ROME: The death toll from COVID-19 in Italy jumped to 52 on Monday (Mar 2) from 34 the day before and the total number of confirmed cases in Europe's worst affected country climbed past the 2,000 mark.
The increase in deaths was the largest since the outbreak surfaced 10 days ago in the wealthy northern regions of Lombardy and Veneto. Lombardy, around Italy's financial capital Milan, is by far with hardest hit, with 38 casualties.
The virus has since spread south but the vast majority of cases remain centred on the original hotspots, with the addition of Emilia Romagna, another affluent region which borders on both Lombardy and Veneto and now has more cases than Veneto.
In total, 2,036 people have tested positive in Italy, up from 1,694 on Sunday. Of these, 149 have recovered, the civil protection agency said.
"What is comforting is that 50 per cent of the 258 people who tested positive (in the last 24 hours) have no symptoms or are being looked after at home," Angelo Borrelli, head of the agency, told reporters.
In total, Italy has tested 23,345 people for the disease.
The Lombardy regional government urged people over the age of 65 to remain at home, as data showed they were by far the most vulnerable to the highly contagious illness.

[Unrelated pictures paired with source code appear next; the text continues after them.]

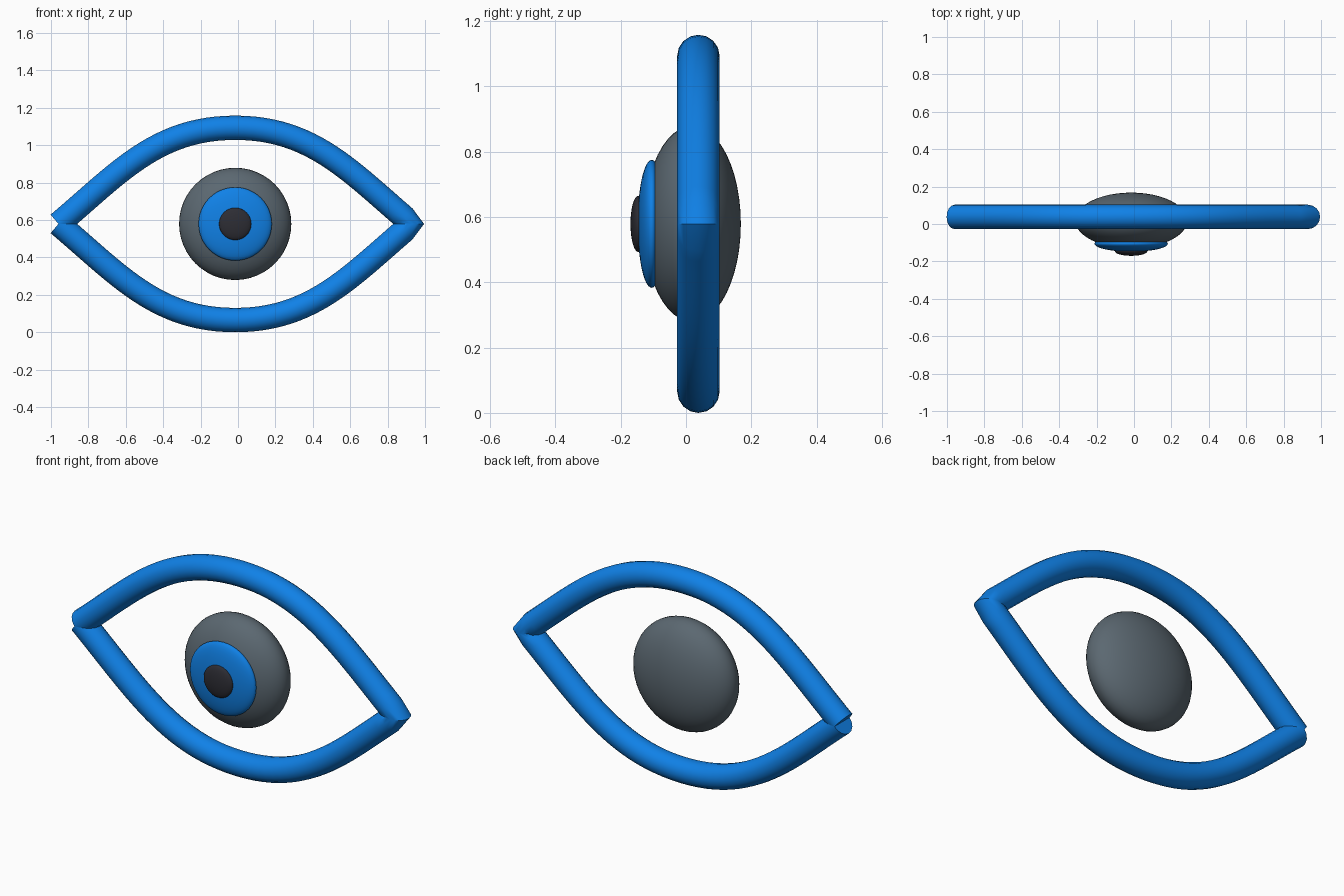
import bpy, bmesh, math
from mathutils import Vector

if "Cube" in bpy.data.objects:
    bpy.data.objects.remove(bpy.data.objects["Cube"])

CX, CZ = -0.015, 0.579      # centre of the eye in the front plane
TUBE_Y, TUBE_R = 0.038, 0.065


def material(name, rgb):
    m = bpy.data.materials.new(name)
    m.diffuse_color = (*rgb, 1.0)
    m.use_nodes = True
    m.node_tree.nodes["Principled BSDF"].inputs["Base Color"].default_value = m.diffuse_color
    return m


blue = material("bright blue", (0.005, 0.22, 0.80))
grey = material("slate grey", (0.105, 0.138, 0.165))
dark = material("charcoal", (0.026, 0.026, 0.034))


def add_object(name, mesh, mat):
    mesh.materials.clear()
    mesh.materials.append(mat)
    ob = bpy.data.objects.new(name, mesh)
    bpy.context.scene.collection.objects.link(ob)
    return ob


def ellipsoid(name, y, radius, half_depth, mat):
    """Round lens facing the front."""
    bm = bmesh.new()
    bmesh.ops.create_uvsphere(bm, u_segments=48, v_segments=24, radius=1.0)
    for v in bm.verts:          # poles point along y
        px, py, pz = v.co
        v.co = (CX + px * radius, y - pz * half_depth, CZ + py * radius)
    bmesh.ops.recalc_face_normals(bm, faces=bm.faces)
    for f in bm.faces:
        f.smooth = True
    mesh = bpy.data.meshes.new(name)
    bm.to_mesh(mesh)
    bm.free()
    return add_object(name, mesh, mat)


# Eyelid outline: one bent tube, open at the left corner, sharp at the right
curve = bpy.data.curves.new("eyelid_path", 'CURVE')
curve.dimensions = '3D'
curve.resolution_u = 24
curve.bevel_depth = TUBE_R
curve.bevel_resolution = 6
curve.use_fill_caps = True
spline = curve.splines.new('BEZIER')
spline.bezier_points.add(4)
HX, HZ, FLAT, RISE = 0.32, 0.27, 0.42, 0.514
# (x, z, left handle offset, right handle offset)
path = [
    (-0.96, CZ, (-HX, -HZ), (HX, HZ)),
    (CX, CZ + RISE, (-FLAT, 0), (FLAT, 0)),
    (0.93, CZ, (-HX, HZ), (-HX, -HZ)),
    (CX, CZ - RISE, (FLAT, 0), (-FLAT, 0)),
    (-0.96, CZ, (HX, -HZ), (-HX, HZ)),
]
for p, (x, z, hl, hr) in zip(spline.bezier_points, path):
    p.handle_left_type = p.handle_right_type = 'FREE'
    p.co = (x, TUBE_Y, z)
    p.handle_left = (x + hl[0], TUBE_Y, z + hl[1])
    p.handle_right = (x + hr[0], TUBE_Y, z + hr[1])

helper = bpy.data.objects.new("eyelid_path", curve)
bpy.context.scene.collection.objects.link(helper)
deps = bpy.context.evaluated_depsgraph_get()
lid_mesh = bpy.data.meshes.new_from_object(helper.evaluated_get(deps))
bpy.data.objects.remove(helper)

bm = bmesh.new()
bm.from_mesh(lid_mesh)
bmesh.ops.remove_doubles(bm, verts=bm.verts, dist=1e-5)
bmesh.ops.recalc_face_normals(bm, faces=bm.faces)
for f in bm.faces:
    f.smooth = True
    f.material_index = 0
bm.to_mesh(lid_mesh)
bm.free()
lid = add_object("eyelid_outline", lid_mesh, blue)
bpy.context.view_layer.objects.active = lid
lid.select_set(True)
bpy.ops.object.shade_smooth_by_angle(angle=math.radians(40))

# Eyeball, iris and pupil stacked toward the front
ellipsoid("eyeball", 0.019, 0.30, 0.149, grey)
ellipsoid("iris", -0.105, 0.196, 0.043, blue)
ellipsoid("pupil", -0.146, 0.086, 0.024, dark)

"All those who have died (in Lombardy) are people over 65 with underlying health conditions, especially cardiovascular problems," said Giulio Gallera, the region's councillor responsible for welfare policy.
In a worrying development, a policeman and a fireman based in Rome have also tested positive, authorities said, raising the risk of the virus spreading in the Italian capital.
Cases in Rome, Italy's largest city with three million people, had previously been limited to a Chinese couple on holiday and an Italian repatriated from the Chinese city of Wuhan - where the outbreak originated late last year - on a special flight and hospitalised. All three recovered.
On Monday, the Spallanzani infectious diseases hospital where the policeman was staying announced that his wife, two children and sister-in-law were also infected.
The school attended by his son, in the nearby town of Pomezia, was closed and lessons were suspended in the university faculty at Rome's main Sapienza university, attended by his other son.
The coronavirus is taking a heavy toll on Italy's economy, which was already teetering on the verge of recession before the outbreak, with sectors from manufacturing to tourism hit by a plunge in orders.
Several international airlines including Lufthansa Delta Airlines and countries such as the Czech Republic have reduced or suspended flights to Italian cities.
Milan cathedral reopened to the public on Monday but schools and universities remain closed and many companies told staff to work from home.
The top of the UniCredit skyscraper in Milan was lit in red, white and green, the colors of the Italian flag, in a sign of solidarity with people hit by the virus.
National statistics bureau ISTAT reported on Monday that the 2019 budget deficit came in at 1.6 per cent of national output, the smallest fiscal gap for 12 years.
The much-lower-than-expected reading potentially gives the coalition of the anti-establishment 5-Star Movement and the center-left Democratic Party more leeway to spend and borrow this year - good news with coronavirus costs soaring.
Economy Minister Roberto Gualtieri announced on Sunday the cabinet would this week approve 3.6 billion euros (US$3.5 billion) of measures to help companies.
An aid package worth 900 million euros was unveiled on Friday for the worst-impacted zones.